*DATA FOR THIS TASK*.
┄┄┄┄┄┄┄┄┄┄
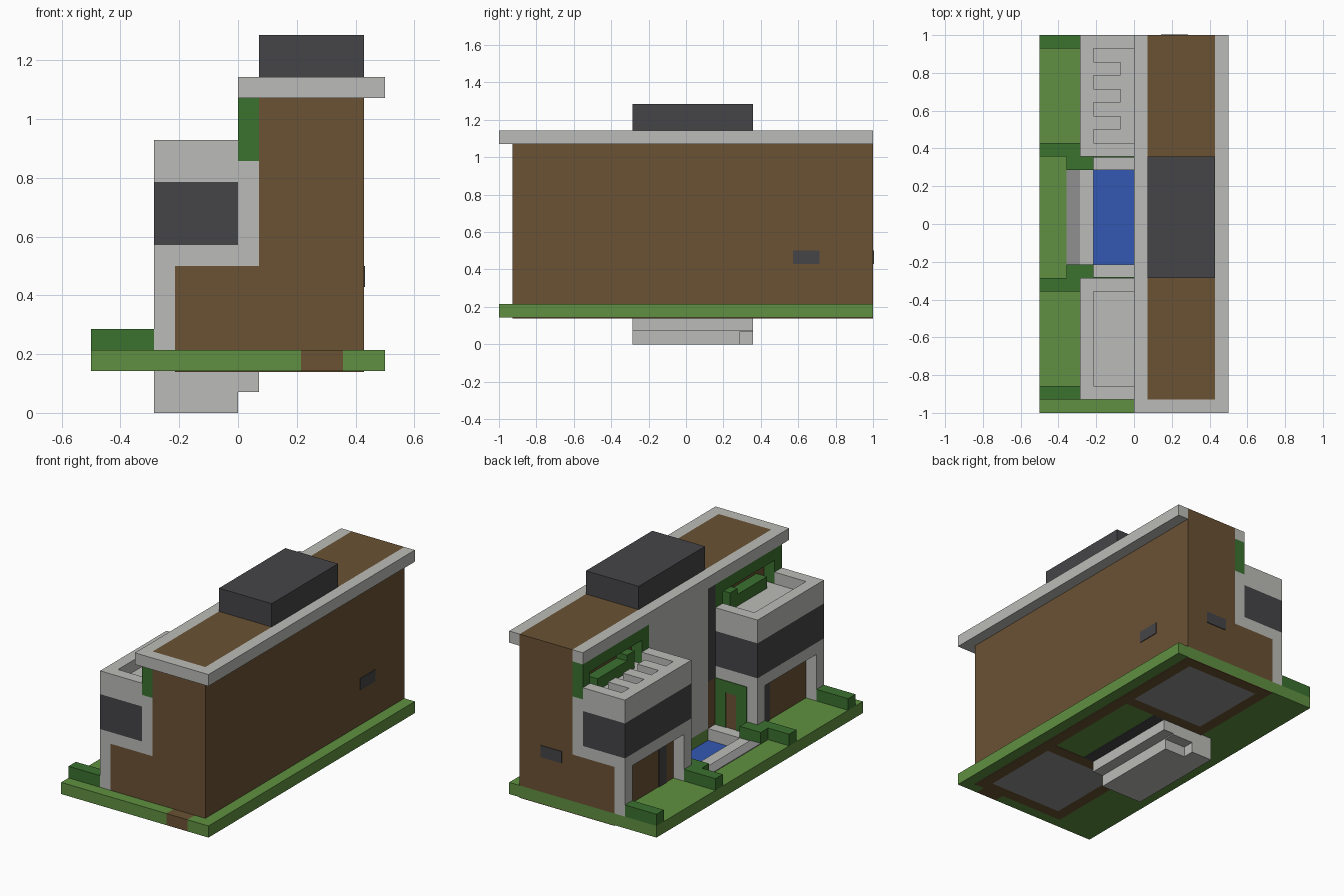
import bpy
import bmesh

UNIT = 1 / 14      # one building block
SKIN = 0.06        # thickness of painted plates, in blocks

cube = bpy.data.objects.get("Cube")
if cube:
    bpy.data.objects.remove(cube, do_unlink=True)


def material(name, r, g, b):
    mat = bpy.data.materials.new(name)
    mat.use_nodes = True
    mat.diffuse_color = (r, g, b, 1)
    mat.node_tree.nodes["Principled BSDF"].inputs["Base Color"].default_value = (r, g, b, 1)
    return mat


concrete = material("pale concrete", .50, .50, .48)
timber = material("brown timber", .145, .084, .034)
slate = material("dark slate", .06, .058, .065)
grass = material("grass green", .115, .28, .052)
hedge = material("hedge green", .044, .165, .028)
water = material("pool blue", .033, .095, .45)
paving = material("grey paving", .28, .28, .285)


def part(name, mat, *boxes):
    """One object from boxes given as (x0, x1, y0, y1, z0, z1) in blocks."""
    bm = bmesh.new()
    for x0, x1, y0, y1, z0, z1 in boxes:
        verts = bmesh.ops.create_cube(bm, size=1)["verts"]
        for v in verts:
            v.co.x = ((x1 if v.co.x > 0 else x0) - 7) * UNIT
            v.co.y = ((y1 if v.co.y > 0 else y0) - 14) * UNIT
            v.co.z = (z1 if v.co.z > 0 else z0) * UNIT
    mesh = bpy.data.meshes.new(name)
    bm.to_mesh(mesh)
    bm.free()
    mesh.materials.append(mat)
    obj = bpy.data.objects.new(name, mesh)
    bpy.context.collection.objects.link(obj)
    return obj


def flip(box):
    """Mirror a box to the other wing."""
    x0, x1, y0, y1, z0, z1 = box
    return (x0, x1, 29 - y1, 29 - y0, z0, z1)


def pair(name, mat, *boxes):
    part("front_" + name, mat, *boxes)
    part("back_" + name, mat, *[flip(b) for b in boxes])


# Ground, with an opening for the pool
part("lawn", grass,
     (0, 3, 0, 28, 2, 3), (3, 7, 0, 10, 2, 3), (3, 7, 19, 28, 2, 3),
     (7, 10, 0, 28, 2, 3), (10, 12, 1, 28, 2, 3), (12, 14, 0, 28, 2, 3))
part("entry_path", timber, (10, 12, 0, 1, 2, 3))
part("pool_paving", paving, (2, 3, 10, 19, 3, 3 + SKIN))

# Underside of the ground: room floors and wall footings
pair("room_floor", paving, (5, 12, 2, 9, 2 - SKIN, 2))
pair("footing", timber,
     (4, 5, 1, 10, 2 - SKIN, 2), (12, 13, 1, 10, 2 - SKIN, 2),
     (5, 12, 1, 2, 2 - SKIN, 2), (5, 12, 9, 10, 2 - SKIN, 2))
part("wall_footing", timber, (12, 13, 10, 19, 2 - SKIN, 2))
part("slate_footing", slate, (8, 9, 10, 19, 2 - SKIN, 2))

# Pool
part("pool_floor", concrete, (3, 7, 10, 18, 0, 1), (3, 5, 18, 19, 0, 1),
     (5, 7, 18, 19, .9, 1))
part("pool_walls", concrete,
     (3, 4, 10, 19, 1, 3), (4, 7, 10, 11, 1, 3), (4, 7, 18, 19, 1, 3),
     (7, 8, 10, 19, 1, 2))
part("pool_water", water, (4, 7, 11, 18, 1, 2))

# Garden hedges
pair("garden_hedge", hedge, (0, 3, 1, 2, 3, 4), (0, 3, 9, 10, 3, 4),
     (2, 4, 10, 11, 3, 4))

# Main block and roof
part("main_block", timber, (8, 13, 1, 28, 3, 15))
part("roof_deck", timber, (8, 13, 1, 28, 15, 16))
part("roof_edge", concrete,
     (7, 8, 0, 28, 15, 16), (13, 14, 0, 28, 15, 16), (8, 13, 0, 1, 15, 16))
part("roof_box", slate, (8, 13, 10, 19, 16, 18))
part("side_vent", slate, (13, 13 + SKIN, 22, 24, 6, 7))
part("back_vent", slate, (9, 11, 28, 28 + SKIN, 6, 7))

# Wall between the wings
part("middle_wall", concrete, (7, 8, 11, 19, 3, 15))
part("middle_glass", slate, (7, 8, 10, 11, 7, 15))
part("middle_door", timber, (7, 8, 10, 11, 3, 7))

# Two wings
pair("wing_ground_floor", timber, (4, 8, 1, 10, 3, 7))
pair("wing_pillars", concrete, (3, 4, 1, 2, 3, 7), (3, 4, 9, 10, 3, 7))
pair("wing_door_strip", slate, (4 - SKIN, 4, 7, 8, 3, 7))
pair("wing_ivy", hedge, (4, 5, 10, 10 + SKIN, 3, 7), (6, 7, 10, 10 + SKIN, 3, 7),
     (5, 6, 10, 10 + SKIN, 6, 7))
pair("wing_upper_floor", concrete,
     (3, 8, 1, 10, 7, 8), (7, 8, 1, 10, 8, 12), (3, 7, 1, 10, 11, 12))
pair("wing_window_band", slate, (3, 7, 1, 10, 8, 11))
pair("wing_parapet", concrete,
     (3, 4, 1, 10, 12, 13), (4, 7, 1, 2, 12, 13), (4, 7, 9, 10, 12, 13))
part("terrace_slats", concrete, *[(4, 6, y, y + 1, 12, 13) for y in (21, 23, 25)])

# Planting below the eaves
pair("eaves_planting", hedge,
     (7, 8, 1, 2, 12, 15), (7, 8, 9, 10, 12, 15), (7, 8, 2, 9, 14, 15),
     (7, 8, 3, 8, 12, 13), (7, 8, 7, 8, 13, 13.5))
┄┄┄┄┄┄┄┄┄┄
*TASK ITEM*.
Above are the entries. Copy exactly the part that opens with the line containing "mesh = bpy.data.meshes.new(name)" and closes with the line containing "(5, 12, 1, 2, 2", and no more.

*FINISHED TASK*.
    mesh = bpy.data.meshes.new(name)
    bm.to_mesh(mesh)
    bm.free()
    mesh.materials.append(mat)
    obj = bpy.data.objects.new(name, mesh)
    bpy.context.collection.objects.link(obj)
    return obj


def flip(box):
    """Mirror a box to the other wing."""
    x0, x1, y0, y1, z0, z1 = box
    return (x0, x1, 29 - y1, 29 - y0, z0, z1)


def pair(name, mat, *boxes):
    part("front_" + name, mat, *boxes)
    part("back_" + name, mat, *[flip(b) for b in boxes])


# Ground, with an opening for the pool
part("lawn", grass,
     (0, 3, 0, 28, 2, 3), (3, 7, 0, 10, 2, 3), (3, 7, 19, 28, 2, 3),
     (7, 10, 0, 28, 2, 3), (10, 12, 1, 28, 2, 3), (12, 14, 0, 28, 2, 3))
part("entry_path", timber, (10, 12, 0, 1, 2, 3))
part("pool_paving", paving, (2, 3, 10, 19, 3, 3 + SKIN))

# Underside of the ground: room floors and wall footings
pair("room_floor", paving, (5, 12, 2, 9, 2 - SKIN, 2))
pair("footing", timber,
     (4, 5, 1, 10, 2 - SKIN, 2), (12, 13, 1, 10, 2 - SKIN, 2),
     (5, 12, 1, 2, 2 - SKIN, 2), (5, 12, 9, 10, 2 - SKIN, 2))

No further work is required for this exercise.